It’s soooo hot here! I took a screen shot of the weather report for tomorrow. I’m not looking forward to it. Today I was torturing myself thinking about that ice bar at the Mandalay Bay hotel in Las Vegas. The whole room is ice, the furniture is ice, the walls are ice, the bar top is ice, the glasses are ice. ICE!! And soooo cold!
Just about every tree we pass now is some variety of mango. Every street vendor we pass is selling mangos. We pass piles of fermenting mango peels and pits high enough to climb. I swear you could catch a buzz if you just stood there long enough.
The other big industry here is raising ducks. It is the most widely available meat in this part of China. Yesterday we walked through a town and literally every home had a duck coop in the gront yard. We have even seen people taking their ducks out for walks. Ducks are surprisingly orderly and obedient. Doug saw a man walking his ducks last night. The man was using the beam from his flashlight to guide them along. He would walk behind the ducks and point his flashlight in the direction he wanted the ducks to go and they would follow the light.
We also discovered a new favorite dish. No, its not duck! It’s lotus root! It’s not that it’s so flavorful and unique tasting. I think what we like so much about it is just the novelty of it. It’s white and crisp and has little holes that run all the way through it. It was served to us thinly sliced snd sautéed with celery and some kind of mushroom. We can’t wait to try making it at home.
We did some calculations this evening. We have now walked 653 miles and have another 492 miles to go. That means that we have to walk 15.8 miles a day for the rest of the trip. The mileage isn’t the hard part; it’s the heat that gets to us. We try to get up at 4:30am and be on the road shortly after 5:00. It works in theory. We are going to have to try a little harder.
Because China is one day ahead of Kirkland, I know that I am the very first person to wish Morgan and Chloe a very happy birthday. Chloe and Morgan, I hope you have a wonderful and fun filled day. I will be thinking of you both tomorrow, when it is today for you ; )
Two nights in the sane hotel and no walking- that’s called taking a zero. We have only done that one other time in the last 5 weeks. My foot is painful and needs more rest and Doug needs to look for new sandals. A little product un-endorsement here….. the sole of Doug’s brand new Teva sandal developed a deep crack that runs horizontally across the ball of the shoe (if that makes any sense) it’s been like that since mile 200. Not cool Teva.
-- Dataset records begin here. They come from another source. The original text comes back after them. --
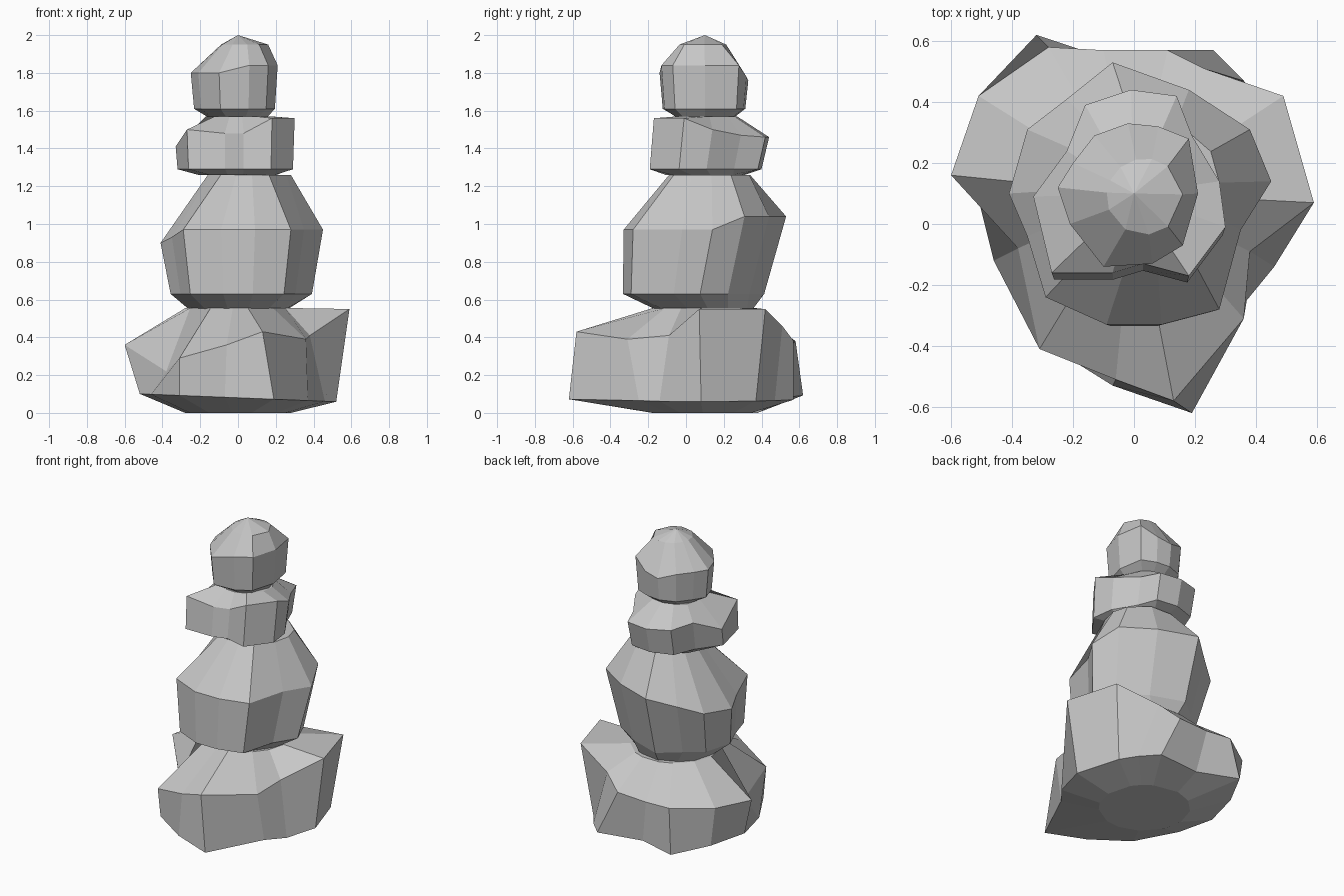
import bpy
import bmesh
from math import atan2, cos, sin
from mathutils import Vector

default_cube = bpy.data.objects.get("Cube")
if default_cube:
    bpy.data.objects.remove(default_cube, do_unlink=True)

# One stone colour
stone = bpy.data.materials.new("stone grey")
stone.use_nodes = True
colour = (0.57, 0.57, 0.57, 1)
stone.diffuse_color = colour
stone.node_tree.nodes["Principled BSDF"].inputs["Base Color"].default_value = colour

# All stones are stacked about this axis
AXIS = Vector((0, 0.1, 0))


def disc_ring(outline, radius, height, centre=AXIS):
    """Round ring with one point at the bearing of each outline point."""
    ring = []
    for point in outline:
        bearing = atan2(point[1] - centre[1], point[0] - centre[0])
        ring.append((centre[0] + radius * cos(bearing),
                     centre[1] + radius * sin(bearing), height))
    return ring


def tapered_ring(outline, scale, height, shift=0):
    """Scaled copy of an outline, flattened to one height."""
    return [(x * scale, AXIS.y + (y - AXIS.y) * scale + shift, height)
            for x, y, z in outline]


def build_rock(name, rings, apex=None):
    """Bridge stacked rings into a closed, flat-faced boulder."""
    mesh = bpy.data.meshes.new(name)
    bm = bmesh.new()
    loops = [[bm.verts.new(point) for point in ring] for ring in rings]
    count = len(loops[0])
    for low, high in zip(loops, loops[1:]):
        for i in range(count):
            j = (i + 1) % count
            bm.faces.new((low[i], low[j], high[j], high[i]))
    bm.faces.new(list(reversed(loops[0])))
    if apex is None:
        bm.faces.new(loops[-1])
    else:
        tip = bm.verts.new(apex)
        for i in range(count):
            bm.faces.new((loops[-1][i], loops[-1][(i + 1) % count], tip))
    bmesh.ops.recalc_face_normals(bm, faces=bm.faces[:])
    bm.to_mesh(mesh)
    bm.free()
    mesh.materials.append(stone)
    rock = bpy.data.objects.new(name, mesh)
    bpy.context.collection.objects.link(rock)
    return rock


# Base boulder: jagged shoulder over a wider, slightly tilted foot
shoulder = [
    (.59, .07, .55), (.49, .42, .55), (.23, .51, .46), (.11, .57, .38),
    (-.10, .57, .37), (-.28, .58, .38), (-.51, .42, .38), (-.60, .16, .36),
    (-.38, -.08, .22), (-.31, -.41, .29), (-.06, -.51, .36), (.13, -.58, .43),
    (.36, -.31, .39), (.38, -.09, .41)]
foot = [
    (.52, .08), (.43, .37), (.36, .47), (.26, .57), (-.05, .53), (-.32, .62),
    (-.45, .38), (-.52, .12), (-.46, -.12), (-.31, -.38), (-.07, -.53),
    (.19, -.62), (.37, -.25), (.46, -.14)]
foot = [(x, y, .08 - .04 * x) for x, y in foot]
build_rock("base_boulder", [
    disc_ring(foot, .28, 0),
    foot,
    shoulder,
    disc_ring(shoulder, .28, .555)])

# Large middle boulder
belly = [
    (.45, .14, .97), (.38, .31, 1.04), (.18, .44, 1.04), (-.07, .53, 1.04),
    (-.22, .41, .98), (-.35, .31, .93), (-.41, .10, .90), (-.35, -.04, .93),
    (-.29, -.24, .97), (-.09, -.33, .97), (.09, -.33, .97), (.28, -.28, .97),
    (.35, -.02, .97)]
build_rock("middle_boulder", [
    disc_ring(belly, .25, .54),
    tapered_ring(belly, .87, .63, -.06),
    belly,
    disc_ring(belly, .22, 1.26, Vector((.06, .13, 0)))])

# Flat slab stone
slab = [
    (.30, -.01, 1.56), (.28, .14, 1.50), (.19, .29, 1.47), (.14, .42, 1.46),
    (-.01, .44, 1.46), (-.16, .39, 1.47), (-.22, .24, 1.48), (-.33, .09, 1.41),
    (-.27, -.16, 1.50), (-.07, -.16, 1.48), (.03, -.13, 1.48), (.18, -.17, 1.56)]
build_rock("slab_stone", [
    disc_ring(slab, .21, 1.26),
    tapered_ring(slab, .97, 1.29, -.03),
    slab,
    disc_ring(slab, .17, 1.57)])

# Small domed stone on top, its crown leaning to one side
brow = [
    (.21, .10, 1.84), (.18, .28, 1.84), (.08, .32, 1.78), (-.02, .33, 1.76),
    (-.13, .29, 1.80), (-.20, .20, 1.80), (-.25, .12, 1.80), (-.21, 0, 1.80),
    (-.10, -.14, 1.80), (.06, -.13, 1.84), (.16, -.07, 1.84)]
build_rock("top_stone", [
    disc_ring(brow, .15, 1.56),
    tapered_ring(brow, .93, 1.61),
    brow,
    disc_ring(brow, .125, 1.95, Vector((.035, .09, 0)))],
    apex=(0, AXIS.y, 2))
We expect more from $100+ sandals.
We try not too pay too much attention during the day to what the thermometer says. We drink a lot of water, take a lot of breaks and how we feel dictates how and how much we walk.
The guy who stopped and gave us watermelon sent Doug 2 pictures from yesterday. One pic is of the temperature reading on the dashboard of his car when he stopped to look for us. The temperature converts to 100.4 F.
This morning at around 9:30 a man in a truck on the opposite side of the road from us saw us walking and offered us what we thought was one of those huge papayas. We had just had breakfast so we politely declined his offer. Six hours later and about 14 miles up the road we were taking a break in the shade. We had left our packs sitting on one side of the road, crossed to the other side and had climbed over the guard rail and were sitting on a little curb. A truck pulled over a little ways past us and stopped. The driver got out so I stood up to see what was going on. It was the guy from this morning who had offered us papaya. He had seen our packs by the side of the road and was looking for us. He led us to the back of his truck and on closer inspection we saw that he hadn’t been offering us papaya. He had been offering us watermelon. He pulled out a knife and cut one into pieces and offered us some. It was so good and we were so hungry because we walked straight through the day without any lunch. I am constantly surprised by people’s thoughtfulness here.